+++ Record excerpts

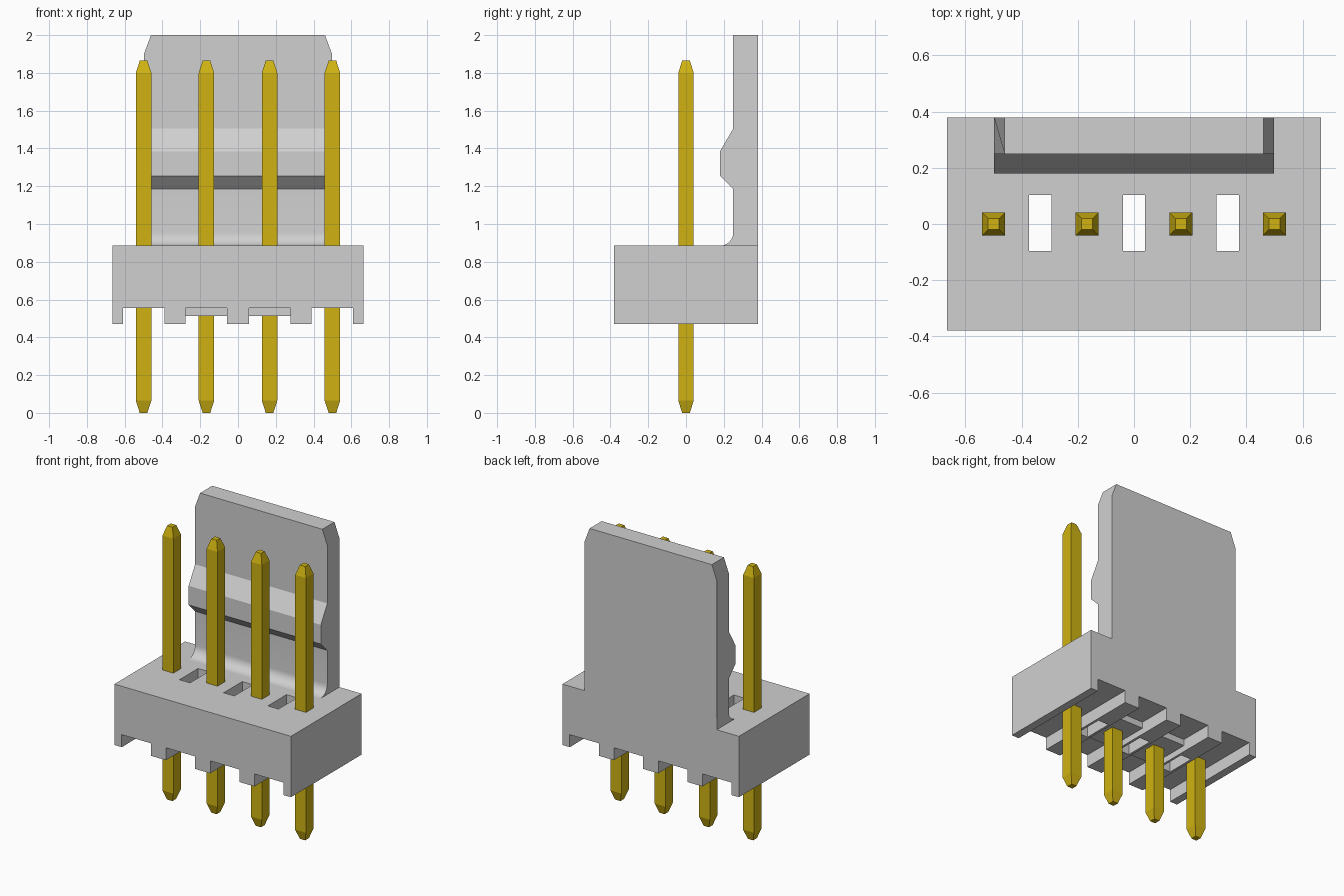
import bpy, bmesh, math
from mathutils import Vector

cube = bpy.data.objects.get("Cube")
if cube:
    bpy.data.objects.remove(cube, do_unlink=True)


def make_material(name, rgb):
    mat = bpy.data.materials.new(name)
    mat.use_nodes = True
    mat.diffuse_color = (*rgb, 1)
    bsdf = mat.node_tree.nodes["Principled BSDF"]
    bsdf.inputs["Base Color"].default_value = (*rgb, 1)
    bsdf.inputs["Roughness"].default_value = 0.6
    return mat


GREY = make_material("grey plastic", (0.63, 0.63, 0.63))
GOLD = make_material("gold metal", (0.63, 0.45, 0.006))


def finish(bm, name, mat):
    bmesh.ops.recalc_face_normals(bm, faces=bm.faces)
    mesh = bpy.data.meshes.new(name)
    bm.to_mesh(mesh)
    bm.free()
    mesh.materials.append(mat)
    obj = bpy.data.objects.new(name, mesh)
    bpy.context.collection.objects.link(obj)
    return obj


def add_box(bm, x, y, z):
    """Box spanning the given (low, high) ranges."""
    verts = bmesh.ops.create_cube(bm, size=1)["verts"]
    for v in verts:
        v.co = Vector([(r[0] + r[1]) / 2 + c * (r[1] - r[0])
                       for r, c in zip((x, y, z), v.co)])


def add_prism(bm, points, offset):
    """Closed outline extruded along an offset."""
    face = bm.faces.new([bm.verts.new(p) for p in points])
    ext = bmesh.ops.extrude_face_region(bm, geom=[face])["geom"]
    bmesh.ops.translate(bm, vec=offset,
                        verts=[v for v in ext if isinstance(v, bmesh.types.BMVert)])


PIN_X = [-0.5, -0.167, 0.167, 0.5]
SLOT_X = [-0.333, 0, 0.333]
W, D = 0.665, 0.38                      # half width and depth of the base
FOOT_Z, RECESS_Z, BAR_Z, TOP_Z = 0.47, 0.555, 0.512, 0.885

# Base: block with a recess running front to back beneath each pin
outline = [(-W, TOP_Z), (-W, FOOT_Z)]
for x in PIN_X:
    outline += [(x - 0.11, FOOT_Z), (x - 0.11, RECESS_Z),
                (x + 0.11, RECESS_Z), (x + 0.11, FOOT_Z)]
outline += [(W, FOOT_Z), (W, TOP_Z)]
bm = bmesh.new()
add_prism(bm, [(x, -D, z) for x, z in outline], (0, 2 * D, 0))
base = finish(bm, "base", GREY)

# Slots cut through the base between the pins
bm = bmesh.new()
for x in SLOT_X:
    add_box(bm, (x - 0.04, x + 0.04), (-0.097, 0.103), (0.3, 1.0))
cutter = finish(bm, "slot_cutter", GREY)
cutter.hide_render = True
mod = base.modifiers.new("slots", "BOOLEAN")
mod.operation = "DIFFERENCE"
mod.solver = "EXACT"
mod.object = cutter
bpy.context.view_layer.objects.active = base
bpy.ops.object.modifier_apply(modifier=mod.name)
bpy.data.objects.remove(cutter, do_unlink=True)

# Shallow cross bars joining the feet around the inner pins
bm = bmesh.new()
for x in PIN_X[1:3]:
    add_box(bm, (x - 0.11, x + 0.11), (-0.15, 0.15), (BAR_Z, RECESS_Z + 0.02))
finish(bm, "cross_bars", GREY)

# Latch wall: side profile with a filleted foot and a catch ridge
side = [(D, TOP_Z)]
for i in range(9):
    a = math.radians(90 * i / 8)
    side.append((0.18 + 0.07 * math.sin(a), TOP_Z + 0.07 * (1 - math.cos(a))))
side += [(0.25, 1.185), (0.18, 1.255), (0.18, 1.385), (0.25, 1.505),
         (0.25, 1.9), (0.25, 2.0), (D, 2.0), (D, 1.9)]
bm = bmesh.new()
add_prism(bm, [(-0.498, y, z) for y, z in side], (0.996, 0, 0))
for v in bm.verts:                      # chamfered top corners
    if v.co.z > 1.99:
        v.co.x *= 0.925
wall = finish(bm, "latch_wall", GREY)
bpy.ops.object.select_all(action="DESELECT")
wall.select_set(True)
bpy.context.view_layer.objects.active = wall
bpy.ops.object.shade_smooth_by_angle(angle=math.radians(16))

# Pins: square bars tapered at both ends
for n, x in enumerate(PIN_X, 1):
    bm = bmesh.new()
    rings = []
    for z, r in ((0, 0.02), (0.065, 0.041), (1.8, 0.041), (1.865, 0.02)):
        rings.append([bm.verts.new((x + sx * r, sy * r, z))
                      for sx, sy in ((-1, -1), (1, -1), (1, 1), (-1, 1))])
    for low, high in zip(rings, rings[1:]):
        for i in range(4):
            j = (i + 1) % 4
            bm.faces.new((low[i], low[j], high[j], high[i]))
    bm.faces.new(rings[0][::-1])
    bm.faces.new(rings[-1])
    finish(bm, f"pin_{n}", GOLD)
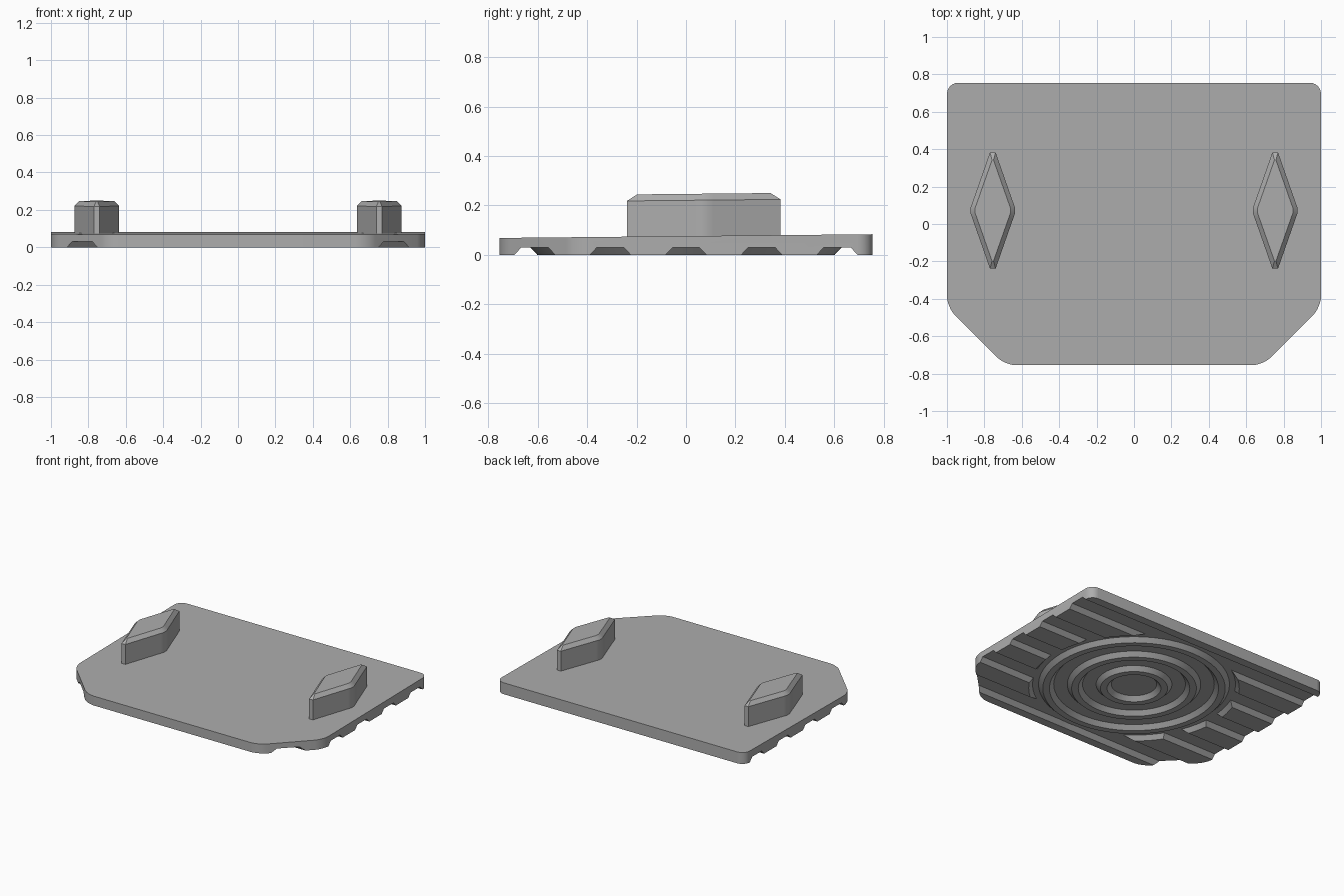
import bpy, bmesh, math

if "Cube" in bpy.data.objects:
    bpy.data.objects.remove(bpy.data.objects["Cube"])

grey = bpy.data.materials.new("plain_grey")
grey.use_nodes = True
grey.diffuse_color = (0.42, 0.42, 0.42, 1)
grey.node_tree.nodes["Principled BSDF"].inputs["Base Color"].default_value = grey.diffuse_color


def finish(name, bm):
    """Turn a bmesh into a grey object with outward normals."""
    bmesh.ops.recalc_face_normals(bm, faces=bm.faces)
    mesh = bpy.data.meshes.new(name)
    bm.to_mesh(mesh)
    bm.free()
    mesh.materials.append(grey)
    obj = bpy.data.objects.new(name, mesh)
    bpy.context.collection.objects.link(obj)
    return obj


def loft(bm, loops, closed=False):
    """Skin a list of point loops; cap the ends unless closed."""
    rows = [[bm.verts.new(p) for p in loop] for loop in loops]
    pairs = list(zip(rows, rows[1:]))
    if closed:
        pairs.append((rows[-1], rows[0]))
    else:
        bm.faces.new(rows[0][::-1])
        bm.faces.new(rows[-1])
    n = len(rows[0])
    for a, b in pairs:
        for i in range(n):
            j = (i + 1) % n
            bm.faces.new((a[i], a[j], b[j], b[i]))


def circle(r, z, n=64):
    return [(r * math.cos(i * math.tau / n), r * math.sin(i * math.tau / n), z) for i in range(n)]


def activate(obj):
    bpy.ops.object.select_all(action='DESELECT')
    obj.select_set(True)
    bpy.context.view_layer.objects.active = obj


def cut(target, cutter):
    cutter.hide_render = True
    mod = target.modifiers.new("cut", 'BOOLEAN')
    mod.operation, mod.solver, mod.object = 'DIFFERENCE', 'EXACT', cutter
    activate(target)
    bpy.ops.object.modifier_apply(modifier=mod.name)
    bpy.data.objects.remove(cutter)


def top_z(y):
    """Height of the gently sloping top of the plate."""
    return 0.0755 + 0.01 * y


DEPTH = 0.03

# Plate with clipped front corners and rounded outline
half = [(0.69, -0.755), (1, -0.445), (1, 0.755)]
outline = half + [(-x, y) for x, y in reversed(half)]
bm = bmesh.new()
loft(bm, [[(x, y, 0) for x, y in outline], [(x, y, top_z(y)) for x, y in outline]])
upright = [e for e in bm.edges
           if (e.verts[0].co - e.verts[1].co).xy.length < 0.001]
bmesh.ops.bevel(bm, geom=upright, offset=0.06, segments=6, profile=0.5, affect='EDGES')
plate = finish("plate", bm)

# Tread grooves across the underside
for k in range(-2, 3):
    y = 0.306 * k
    section = [(-0.11, -DEPTH), (0.11, -DEPTH), (0.054, DEPTH), (-0.054, DEPTH)]
    bm = bmesh.new()
    loft(bm, [[(x, y + dy, z) for dy, z in section] for x in (-1.2, 1.2)])
    cut(plate, finish("groove_cutter", bm))

# Round recess in the middle of the underside
bm = bmesh.new()
loft(bm, [circle(0.72, -DEPTH), circle(0.67, DEPTH)])
cut(plate, finish("recess_cutter", bm))

# Concentric tread rings
for i, r in enumerate((0.20, 0.39, 0.58)):
    bm = bmesh.new()
    loft(bm, [circle(r - 0.055, DEPTH + 0.005), circle(r - 0.022, 0),
              circle(r + 0.022, 0), circle(r + 0.055, DEPTH + 0.005)], closed=True)
    ring = finish(f"tread_ring_{i + 1}", bm)
    activate(ring)
    bpy.ops.object.shade_smooth_by_angle(angle=math.radians(20))


def diamond(tip_x, tip_y, side, z):
    """Diamond outline with blunt tips and softened sides, on a tilted plane."""
    arc = [(tip_x, -tip_y), (side - 0.012, -0.04), (side - 0.003, -0.015)]
    right = arc + [(x, -y) for x, y in reversed(arc)]
    loop = right + [(-x, -y) for x, y in right]
    return [(x, y, z + 0.01 * y) for x, y in loop]


# Diamond fins with bevelled tops
for side, name in ((1, "left_fin"), (-1, "right_fin")):
    bm = bmesh.new()
    loft(bm, [diamond(0.015, 0.311, 0.122, 0.06),
              diamond(0.015, 0.311, 0.122, 0.221),
              diamond(0.004, 0.27, 0.097, 0.247)])
    fin = finish(name, bm)
    fin.location = (0.755 * side, 0.072, 0)
    activate(fin)
    bpy.ops.object.shade_smooth_by_angle(angle=math.radians(25))

activate(plate)
bpy.ops.object.shade_smooth_by_angle(angle=math.radians(20))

++++++

» **What the task asks**:
Word for word, restate the lines of the listing above starting at the line with "PIN_X = [-0.5, -0.167, 0.167, 0.5]" and ending at the line with "# Base: block", and nothing outside them.

» **Result**:
PIN_X = [-0.5, -0.167, 0.167, 0.5]
SLOT_X = [-0.333, 0, 0.333]
W, D = 0.665, 0.38                      # half width and depth of the base
FOOT_Z, RECESS_Z, BAR_Z, TOP_Z = 0.47, 0.555, 0.512, 0.885

# Base: block with a recess running front to back beneath each pin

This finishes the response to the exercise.